Content starts
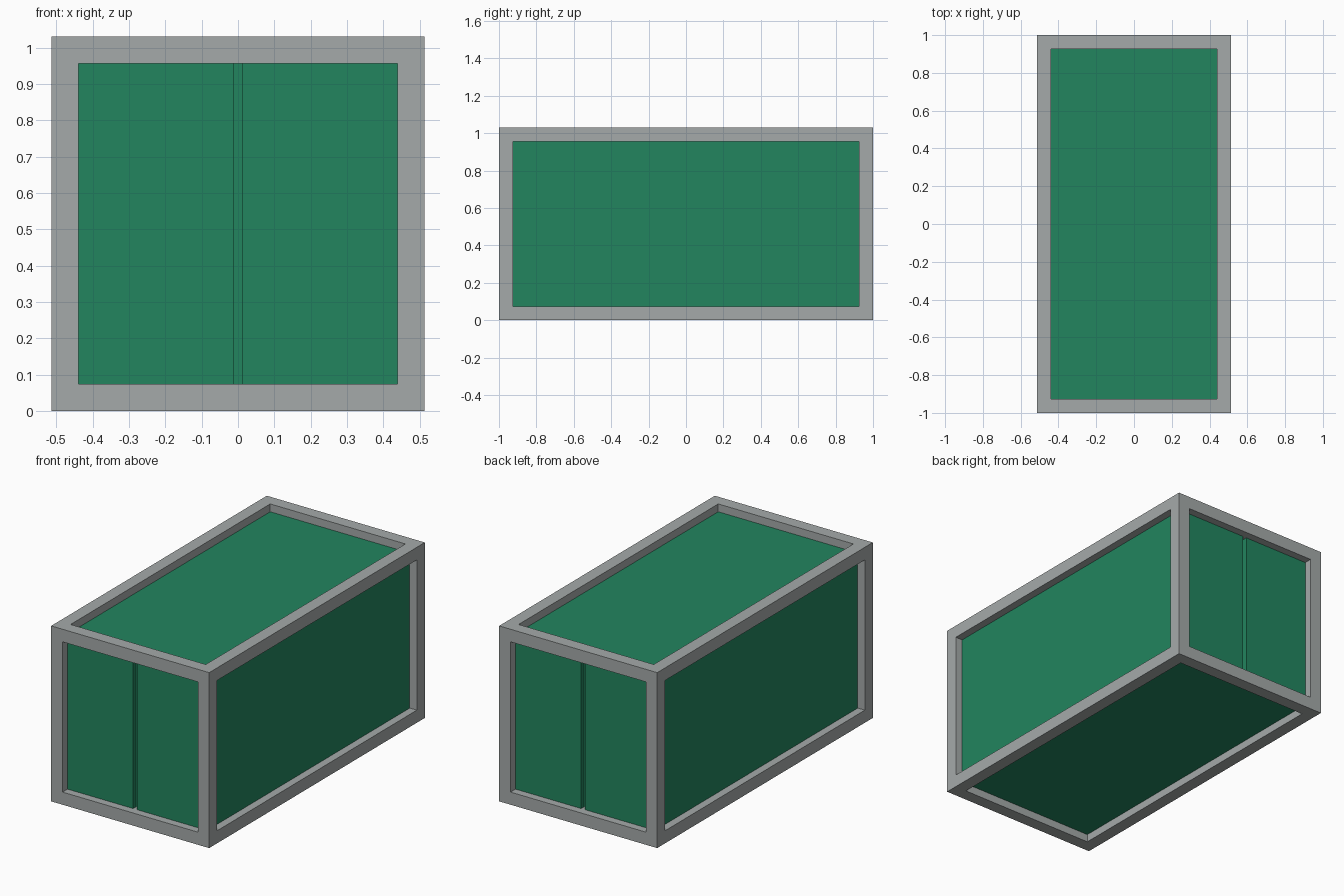
import bpy, bmesh
from mathutils import Vector

if "Cube" in bpy.data.objects:
    bpy.data.objects.remove(bpy.data.objects["Cube"])

W, L, H = 1.026, 2.0, 1.03      # outer size
B = 0.074                       # beam thickness
R = 0.046                       # panel recess
GAP = 0.025                     # seam between the doors


def material(name, rgb):
    m = bpy.data.materials.new(name)
    m.diffuse_color = (*rgb, 1.0)
    m.use_nodes = True
    m.node_tree.nodes["Principled BSDF"].inputs["Base Color"].default_value = m.diffuse_color
    return m


GREY = material("grey steel", (0.376, 0.402, 0.400))
GREEN = material("container green", (0.016, 0.235, 0.114))


def finish(bm, name, mat):
    bmesh.ops.recalc_face_normals(bm, faces=bm.faces)
    me = bpy.data.meshes.new(name)
    bm.to_mesh(me)
    bm.free()
    me.materials.append(mat)
    ob = bpy.data.objects.new(name, me)
    bpy.context.collection.objects.link(ob)
    return ob


def cube(lo, hi):
    bm = bmesh.new()
    bmesh.ops.create_cube(bm, size=1)
    for v in bm.verts:
        v.co = Vector([lo[i] + (v.co[i] + 0.5) * (hi[i] - lo[i]) for i in range(3)])
    return bm


def box(name, lo, hi):
    return finish(cube(lo, hi), name, GREEN)


# Frame: every side inset to a border, opening pushed in by one beam thickness
bm = cube((-W / 2, -L / 2, 0), (W / 2, L / 2, H))
bm.normal_update()
inner = list(bm.faces)
bmesh.ops.inset_individual(bm, faces=inner, thickness=B, use_even_offset=True)
caps = []
for f in inner:
    n = f.normal.copy()
    new = bmesh.ops.extrude_discrete_faces(bm, faces=[f])["faces"]
    for cap in new:
        bmesh.ops.translate(bm, verts=list(cap.verts), vec=-n * B)
    caps += new
bmesh.ops.delete(bm, geom=caps, context='FACES')
bmesh.ops.remove_doubles(bm, verts=bm.verts, dist=0.0005)
finish(bm, "frame", GREY)

# Inner body behind the panels, forms the floor of the door seams
x, y = W / 2 - B, L / 2 - B
z0, z1 = B, H - B
box("inner_body", (-x, -y, z0), (x, y, z1))

# Recessed side, roof and floor panels
T = B - R
for s, side in ((-1, "left"), (1, "right")):
    a, b = sorted((s * x, s * (x + T)))
    box(side + "_panel", (a, -y, z0), (b, y, z1))
box("roof_panel", (-x, -y, z1), (x, y, z1 + T))
box("floor_panel", (-x, -y, z0 - T), (x, y, z0))

# Double doors at both ends, separated by a narrow seam
for e, end in ((-1, "front"), (1, "back")):
    a, b = sorted((e * y, e * (y + T)))
    for s, side in ((-1, "left"), (1, "right")):
        c, d = sorted((s * GAP / 2, s * x))
        box(f"{end}_{side}_door", (c, a, z0), (d, b, z1))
Content ends
**What is being asked**
Please copy the data above exactly; the pictures do not belong in the copy.

**Written solution**
import bpy, bmesh
from mathutils import Vector

if "Cube" in bpy.data.objects:
    bpy.data.objects.remove(bpy.data.objects["Cube"])

W, L, H = 1.026, 2.0, 1.03      # outer size
B = 0.074                       # beam thickness
R = 0.046                       # panel recess
GAP = 0.025                     # seam between the doors


def material(name, rgb):
    m = bpy.data.materials.new(name)
    m.diffuse_color = (*rgb, 1.0)
    m.use_nodes = True
    m.node_tree.nodes["Principled BSDF"].inputs["Base Color"].default_value = m.diffuse_color
    return m


GREY = material("grey steel", (0.376, 0.402, 0.400))
GREEN = material("container green", (0.016, 0.235, 0.114))


def finish(bm, name, mat):
    bmesh.ops.recalc_face_normals(bm, faces=bm.faces)
    me = bpy.data.meshes.new(name)
    bm.to_mesh(me)
    bm.free()
    me.materials.append(mat)
    ob = bpy.data.objects.new(name, me)
    bpy.context.collection.objects.link(ob)
    return ob


def cube(lo, hi):
    bm = bmesh.new()
    bmesh.ops.create_cube(bm, size=1)
    for v in bm.verts:
        v.co = Vector([lo[i] + (v.co[i] + 0.5) * (hi[i] - lo[i]) for i in range(3)])
    return bm


def box(name, lo, hi):
    return finish(cube(lo, hi), name, GREEN)


# Frame: every side inset to a border, opening pushed in by one beam thickness
bm = cube((-W / 2, -L / 2, 0), (W / 2, L / 2, H))
bm.normal_update()
inner = list(bm.faces)
bmesh.ops.inset_individual(bm, faces=inner, thickness=B, use_even_offset=True)
caps = []
for f in inner:
    n = f.normal.copy()
    new = bmesh.ops.extrude_discrete_faces(bm, faces=[f])["faces"]
    for cap in new:
        bmesh.ops.translate(bm, verts=list(cap.verts), vec=-n * B)
    caps += new
bmesh.ops.delete(bm, geom=caps, context='FACES')
bmesh.ops.remove_doubles(bm, verts=bm.verts, dist=0.0005)
finish(bm, "frame", GREY)

# Inner body behind the panels, forms the floor of the door seams
x, y = W / 2 - B, L / 2 - B
z0, z1 = B, H - B
box("inner_body", (-x, -y, z0), (x, y, z1))

# Recessed side, roof and floor panels
T = B - R
for s, side in ((-1, "left"), (1, "right")):
    a, b = sorted((s * x, s * (x + T)))
    box(side + "_panel", (a, -y, z0), (b, y, z1))
box("roof_panel", (-x, -y, z1), (x, y, z1 + T))
box("floor_panel", (-x, -y, z0 - T), (x, y, z0))

# Double doors at both ends, separated by a narrow seam
for e, end in ((-1, "front"), (1, "back")):
    a, b = sorted((e * y, e * (y + T)))
    for s, side in ((-1, "left"), (1, "right")):
        c, d = sorted((s * GAP / 2, s * x))
        box(f"{end}_{side}_door", (c, a, z0), (d, b, z1))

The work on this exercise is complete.